▸ What you are asked to do: Report the count of lines in the records below that hold the word "start", omitting everything but the number.
*** Material for this exercise Section Begins ***
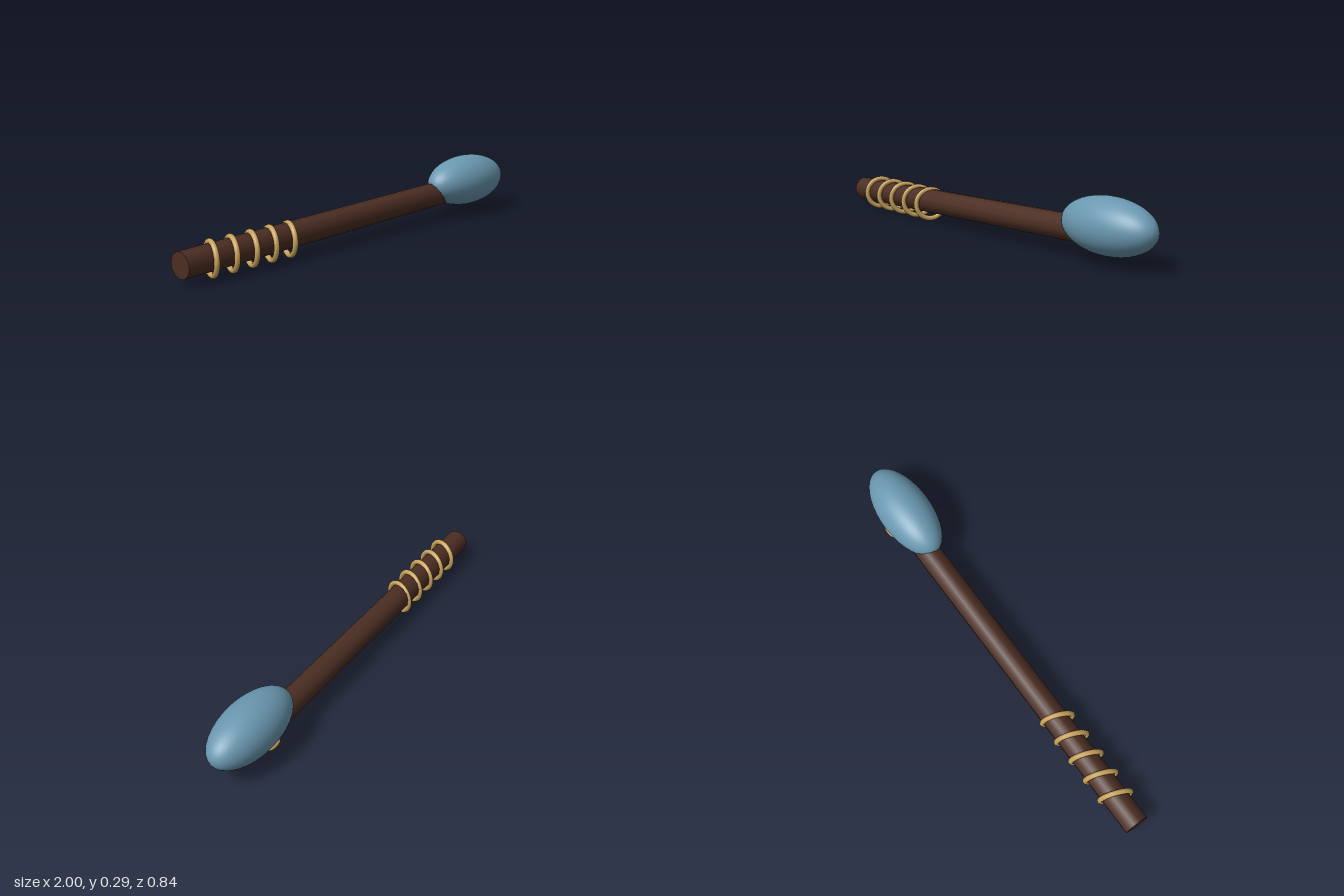
import * as THREE from 'three';

export function createModel() {
  const model = new THREE.Group();
  const mat = (name, color) => {
    const m = new THREE.MeshStandardMaterial({ color });
    m.name = name;
    return m;
  };
  const wood = mat('dark wood', 0x4c2e23);
  const gold = mat('gold', 0xc8a25c);
  const blue = mat('dusty blue', 0x6a98b0);

  const add = (name, geometry, material, x, y, z, parent = model) => {
    const mesh = new THREE.Mesh(geometry, material);
    mesh.name = name;
    mesh.position.set(x, y, z);
    parent.add(mesh);
    return mesh;
  };

  // Handle, slightly rising towards the head
  const start = new THREE.Vector3(-0.98, 0.088, 0.36);
  const end = new THREE.Vector3(0.6, 0.122, -0.244);
  const dir = end.clone().sub(start);
  const mid = start.clone().add(end).multiplyScalar(0.5);
  const handle = add('handle', new THREE.CylinderGeometry(0.059, 0.059, dir.length(), 12),
    wood, mid.x, mid.y, mid.z);
  handle.quaternion.setFromUnitVectors(new THREE.Vector3(0, 1, 0), dir.normalize());

  // Five upright grip rings
  const ringGeometry = new THREE.TorusGeometry(0.0725, 0.0125, 10, 32);
  ringGeometry.rotateY(Math.PI / 2);
  for (let i = 0; i < 5; i++) {
    add('gripRing', ringGeometry, gold, -0.83 + i * 0.103, 0.086, 0.307 - i * 0.038);
  }

  // Long egg-shaped head, level and turned with the handle
  const head = new THREE.Group();
  head.name = 'head';
  head.position.set(0.75, 0.167, -0.278);
  head.rotation.y = THREE.MathUtils.degToRad(20);
  model.add(head);
  const ball = new THREE.SphereGeometry(1, 40, 28);
  add('headBody', ball, blue, 0, 0, 0, head).scale.set(0.259, 0.125, 0.125);

  // Gold binding showing at the back of the head and beside the handle
  add('headBinding', ball, gold, -0.016, -0.06, -0.107, head).scale.set(0.04, 0.013, 0.015);
  add('neckBinding', ball, gold, -0.203, -0.075, -0.055, head).scale.set(0.02, 0.012, 0.014);

  return model;
}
*** Material for this exercise Section Ends ***
▸ Exercise response: 3